Michael O’Leary, the flamboyant head of Irish budget airline Ryanair, has a crazy-sounding vision. “One day I want all the air fares on Ryanair to be free,” he told Handelsblatt in January. He’d make money from additional travel services such as catering, hotels or auto rentals instead.
That may be music to passengers’ ears but it highlights a threat to traditional airlines and big airports like Frankfurt, consultants and analysts warn.
Budget European carriers including Ryanair, Wizz Air and Lufthansa subsidiary Eurowings have launched an all-out assault on the German market this year by aggressively adding routes, forcing even the big airports to grant them more slots.
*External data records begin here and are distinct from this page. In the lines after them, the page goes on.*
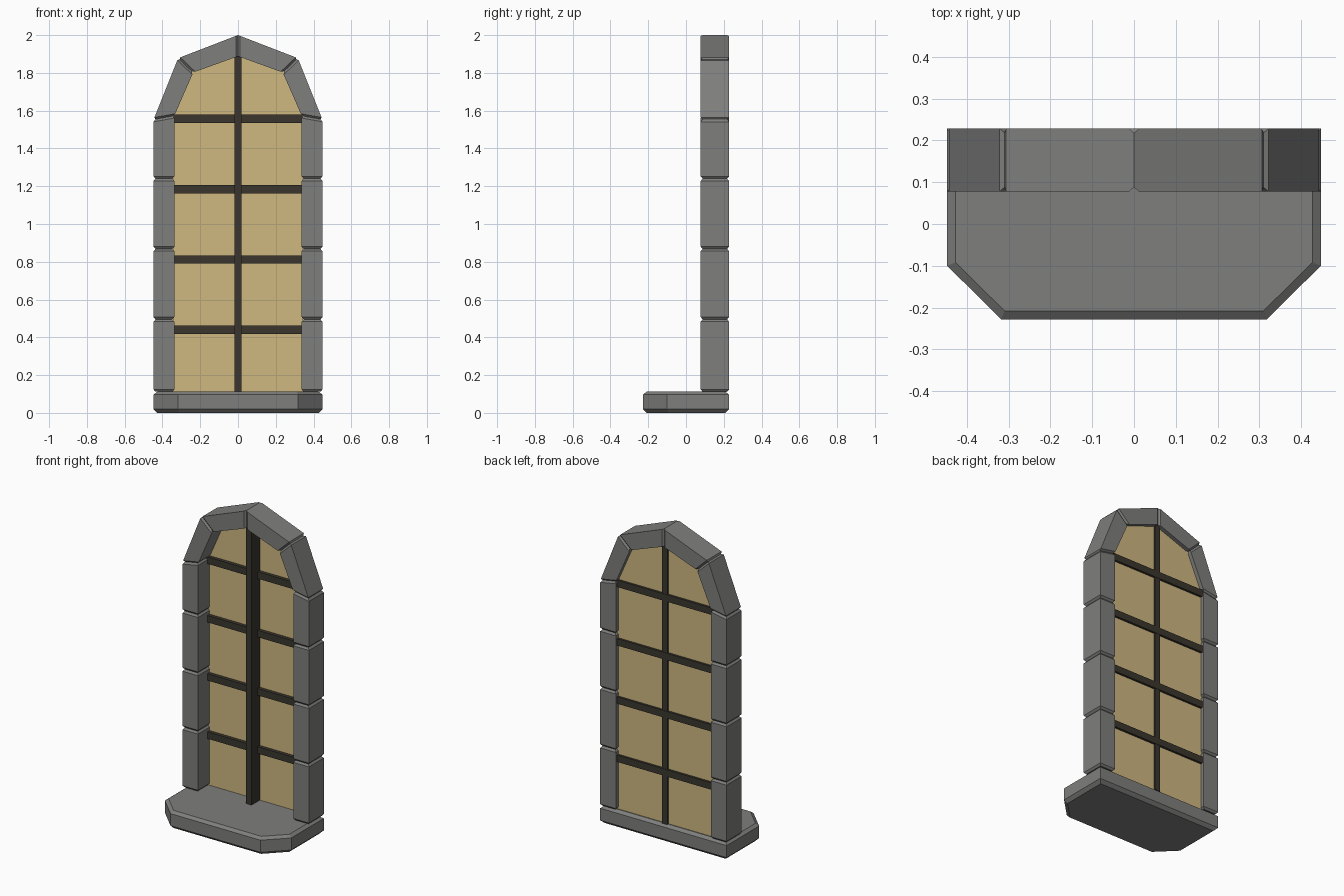
import bpy, bmesh
from mathutils import Vector

if "Cube" in bpy.data.objects:
    bpy.data.objects.remove(bpy.data.objects["Cube"])


def material(name, rgb):
    m = bpy.data.materials.new(name)
    m.diffuse_color = (*rgb, 1)
    m.use_nodes = True
    m.node_tree.nodes["Principled BSDF"].inputs["Base Color"].default_value = m.diffuse_color
    return m


STONE = material("grey stone", (0.21, 0.21, 0.205))
GLASS = material("warm tan glass", (0.62, 0.48, 0.22))
BAR = material("dark wood", (0.043, 0.037, 0.027))


def loft(name, rings, mat):
    """Closed solid through rings of equal point count, capped at both ends."""
    bm = bmesh.new()
    rows = [[bm.verts.new(p) for p in r] for r in rings]
    n = len(rows[0])
    for a, b in zip(rows, rows[1:]):
        for i in range(n):
            j = (i + 1) % n
            bm.faces.new((a[i], a[j], b[j], b[i]))
    bm.faces.new(rows[0])
    bm.faces.new(rows[-1])
    bmesh.ops.recalc_face_normals(bm, faces=bm.faces)
    me = bpy.data.meshes.new(name)
    bm.to_mesh(me)
    bm.free()
    me.materials.append(mat)
    ob = bpy.data.objects.new(name, me)
    bpy.context.collection.objects.link(ob)
    return ob


def box(name, x0, x1, y0, y1, z0, z1, mat):
    return loft(name, [[(x0, y0, z), (x1, y0, z), (x1, y1, z), (x0, y1, z)]
                       for z in (z0, z1)], mat)


# Window sill with clipped front corners and chamfered top and bottom rims
def sill_ring(inset, z):
    k = 0.414 * inset
    w, f, b = 0.447 - inset, -0.228 + inset, 0.228 - inset
    right = [(w, b), (w, -0.1 + k), (0.318 - k, f)]
    return [(x, y, z) for x, y in right + [(-x, y) for x, y in reversed(right)]]


loft("sill", [sill_ring(0.02, 0.0), sill_ring(0, 0.02),
              sill_ring(0, 0.097), sill_ring(0.02, 0.112)], STONE)

# Stone surround: each joint is an (inner, outer) point pair in the xz plane
Y0, Y1, C = 0.078, 0.228, 0.012
joints = [((0.337, z), (0.447, z)) for z in (0.112, 0.495, 0.868, 1.24)]
joints += [((0.337, 1.573), (0.447, 1.553)),
           ((0.237, 1.802), (0.317, 1.878)),
           ((0.0, 1.888), (0.0, 2.0))]


def section(inner, outer, inset, flat):
    d = (outer - inner).normalized() * (0 if flat else inset)
    i, o = inner + d, outer - d
    a, b = Y0 + inset, Y1 - inset
    return [(i.x, a, i.y), (o.x, a, o.y), (o.x, b, o.y), (i.x, b, i.y)]


for side in (-1, 1):
    for k, (s, e) in enumerate(zip(joints, joints[1:])):
        si, so, ei, eo = (Vector((side * p[0], p[1])) for p in (*s, *e))
        di, do = (ei - si).normalized() * C, (eo - so).normalized() * C
        apex = k == len(joints) - 2
        loft("arch_stone" if k > 3 else "jamb_stone",
             [section(si, so, C * 0.85, False),
              section(si + di, so + do, 0, False),
              section(ei - di, eo - do, 0, False),
              section(ei, eo, C * 0.85, apex)], STONE)

# Glass pane following the inner outline, tucked slightly into the stone
half = [(0.345, 0.11), (0.345, 1.573), (0.243, 1.808), (0, 1.896)]
outline = half + [(-x, z) for x, z in reversed(half[:-1])]
loft("glass", [[(x, y, z) for x, z in outline] for y in (0.194, 0.202)], GLASS)

# Deep central mullion and shallow cross bars
box("mullion", -0.019, 0.019, 0.11, 0.214, 0.11, 1.893, BAR)
for z in (0.44, 0.812, 1.184, 1.558):
    box("cross_bar", -0.342, 0.342, 0.172, 0.216, z - 0.022, z + 0.022, BAR)
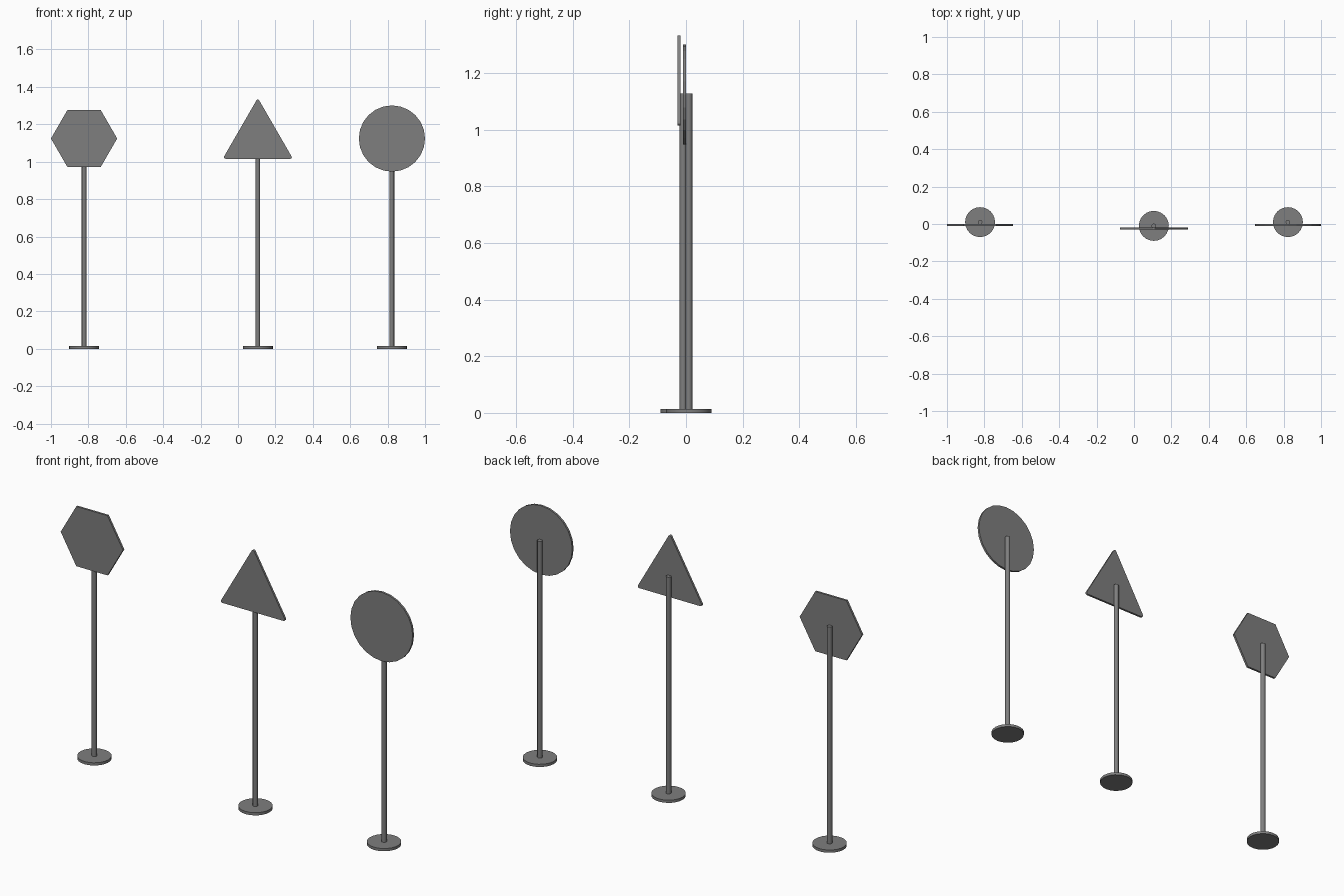
import bpy, bmesh
from math import sin, cos, pi, radians

if "Cube" in bpy.data.objects:
    bpy.data.objects.remove(bpy.data.objects["Cube"])

SIGN_Z = 1.124      # height of every sign's centre
PLATE_T = 0.011     # plate thickness
POLE_R = 0.0125
BASE_R = 0.08

dark = bpy.data.materials.new("dark_grey")
dark.diffuse_color = (0.21, 0.21, 0.21, 1)
dark.use_nodes = True
dark.node_tree.nodes["Principled BSDF"].inputs["Base Color"].default_value = dark.diffuse_color


def cylinder(name, r, sides, x, y, z0, z1):
    bpy.ops.mesh.primitive_cylinder_add(vertices=sides, radius=r, depth=z1 - z0,
                                        location=(x, y, (z0 + z1) / 2))
    ob = bpy.context.object
    ob.name = name
    ob.data.materials.append(dark)
    bpy.ops.object.shade_smooth_by_angle(angle=radians(31))
    return ob


def plate(name, outline, x, y_front):
    """Extrude an (x, z) outline backwards from the front face."""
    bm = bmesh.new()
    face = bm.faces.new([bm.verts.new((px, 0, pz)) for px, pz in outline])
    ext = bmesh.ops.extrude_face_region(bm, geom=[face])
    new = [v for v in ext["geom"] if isinstance(v, bmesh.types.BMVert)]
    bmesh.ops.translate(bm, verts=new, vec=(0, PLATE_T, 0))
    bmesh.ops.recalc_face_normals(bm, faces=bm.faces)
    me = bpy.data.meshes.new(name)
    bm.to_mesh(me)
    bm.free()
    me.materials.append(dark)
    ob = bpy.data.objects.new(name, me)
    ob.location = (x, y_front, SIGN_Z)
    bpy.context.collection.objects.link(ob)
    return ob


def polygon(n, r, start=0.0):
    return [(r * cos(start + 2 * pi * i / n), r * sin(start + 2 * pi * i / n))
            for i in range(n)]


def rounded_triangle(side, r, steps=4):
    """Upright equilateral triangle with small rounded corners."""
    pts = []
    for k in range(3):
        mid = pi / 2 + k * 2 * pi / 3
        cx, cz = side / 3 ** 0.5 * cos(mid), side / 3 ** 0.5 * sin(mid)
        for i in range(steps + 1):
            a = mid - pi / 3 + 2 * pi / 3 * i / steps
            pts.append((cx + r * cos(a), cz + r * sin(a)))
    return pts


# name, outline, x, pole y
signs = [
    ("hexagon", polygon(6, 0.177), -0.823, 0.010),
    ("triangle", rounded_triangle(0.346, 0.0085), 0.106, -0.010),
    ("round", polygon(24, 0.177), 0.823, 0.010),
]

for name, outline, x, y in signs:
    cylinder(name + "_base", BASE_R, 24, x, y, 0, 0.014)
    cylinder(name + "_pole", POLE_R, 12, x, y, 0.010, 1.127)
    # the plate sits against the front of its pole
    plate(name + "_plate", outline, x, y - POLE_R - PLATE_T + 0.003)
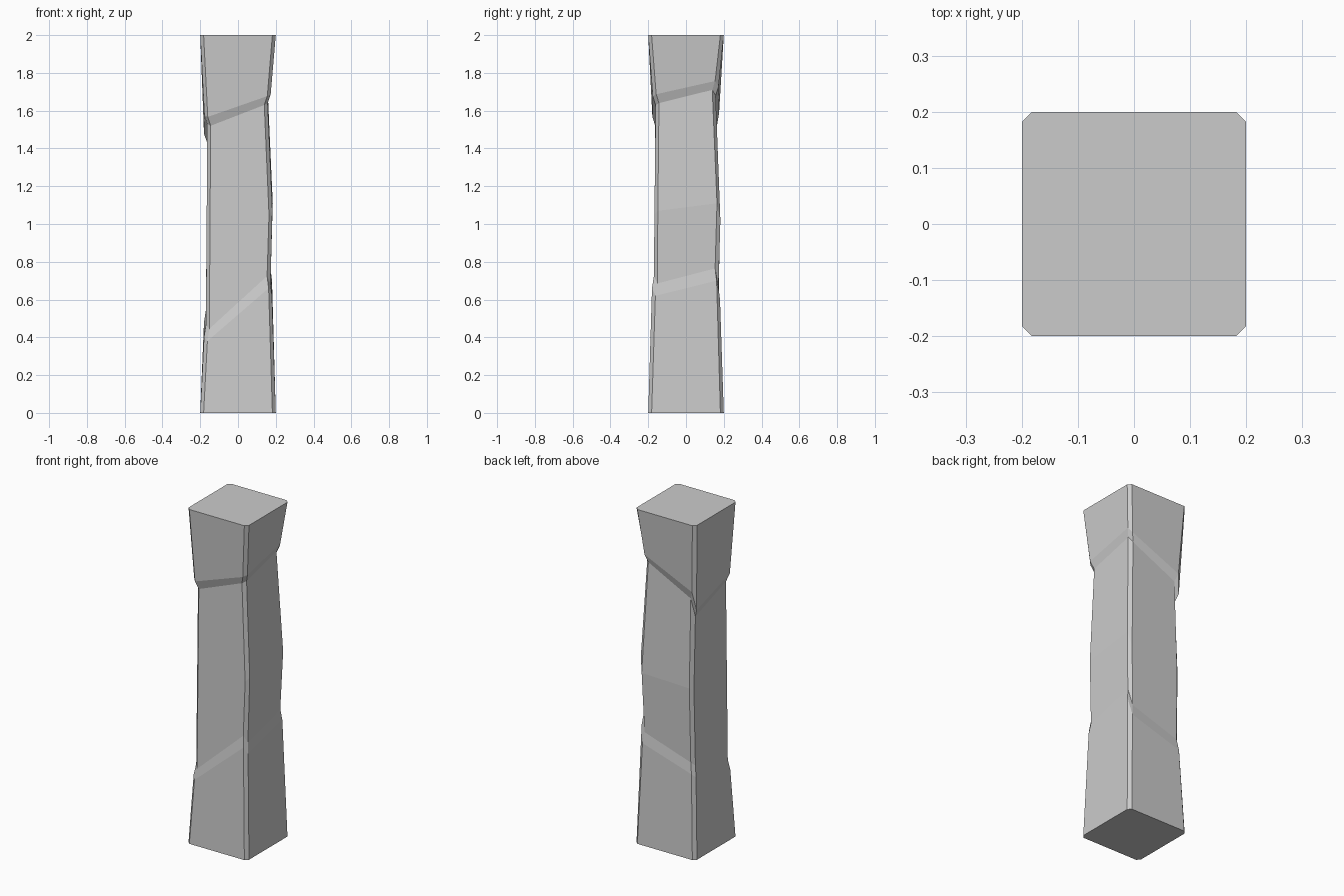
import bpy
import bmesh

cube = bpy.data.objects.get("Cube")
if cube:
    bpy.data.objects.remove(cube, do_unlink=True)


def flat_material(name, value):
    material = bpy.data.materials.new(name)
    material.use_nodes = True
    colour = (value, value, value, 1)
    material.diffuse_color = colour
    shader = next(n for n in material.node_tree.nodes if n.type == "BSDF_PRINCIPLED")
    shader.inputs["Base Color"].default_value = colour
    return material


# Corner signs, counter-clockwise from above, starting at front -x
CORNERS = ((-1, -1), (1, -1), (1, 1), (-1, 1))
CHAMFER = 0.018


def add_ring(bm, half_widths, heights):
    """Add a chamfered square loop with a half width per corner and a height per vertex."""
    ring = []
    for index, (sx, sy) in enumerate(CORNERS):
        half_x, half_y = half_widths[index]
        side = (sx * half_x, sy * (half_y - CHAMFER))
        face = (sx * (half_x - CHAMFER), sy * half_y)
        # Walking round the loop, the order of the two chamfer points alternates
        pair = (side, face) if sx * sy > 0 else (face, side)
        for x, y in pair:
            ring.append(bm.verts.new((x, y, heights[len(ring)])))
    return ring


def raised(heights, amount):
    return [z + amount for z in heights]


# Slanting lines carved around the stone
lower_cut = (0.40, 0.38, 0.66, 0.62, 0.70, 0.60, 0.50, 0.48)
middle_bend = (1.0, 1.0, 1.05, 1.07, 1.11, 1.02, 1.01, 1.0)
upper_cut = (1.53, 1.52, 1.63, 1.64, 1.71, 1.68, 1.54, 1.43)

levels = (
    # foot
    (((0.2, 0.2),) * 4, (0,) * 8),
    # lower ledge
    (((0.18, 0.18), (0.18, 0.18), (0.18, 0.18), (0.18, 0.18)), lower_cut),
    (((0.17, 0.17), (0.172, 0.17), (0.172, 0.172), (0.17, 0.172)), raised(lower_cut, 0.065)),
    # slight bulge of the shaft
    (((0.166, 0.167), (0.182, 0.167), (0.184, 0.182), (0.166, 0.18)), middle_bend),
    # neck and overhang
    (((0.163, 0.163), (0.157, 0.161), (0.157, 0.157), (0.163, 0.162)), upper_cut),
    (((0.178, 0.178), (0.173, 0.176), (0.172, 0.172), (0.18, 0.175)), raised(upper_cut, 0.047)),
    # head
    (((0.2, 0.2),) * 4, (2,) * 8),
)

# Stone pillar skinned from loop to loop
bm = bmesh.new()
rings = [add_ring(bm, widths, heights) for widths, heights in levels]
for low, high in zip(rings, rings[1:]):
    for i in range(len(low)):
        j = (i + 1) % len(low)
        bm.faces.new((low[i], low[j], high[j], high[i]))
bm.faces.new(reversed(rings[0]))
bm.faces.new(rings[-1])
bmesh.ops.recalc_face_normals(bm, faces=bm.faces)

mesh = bpy.data.meshes.new("stone_pillar")
bm.to_mesh(mesh)
bm.free()
mesh.materials.append(flat_material("stone grey", 0.6))
pillar = bpy.data.objects.new("stone_pillar", mesh)
bpy.context.collection.objects.link(pillar)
And these are being offered on more favorable terms than those given to the established carriers like Lufthansa.
They’re doing so to halt an exodus of passengers to smaller airports that offer more budget flights, said Stefan Schulte, the head of Frankfurt airport operator Fraport.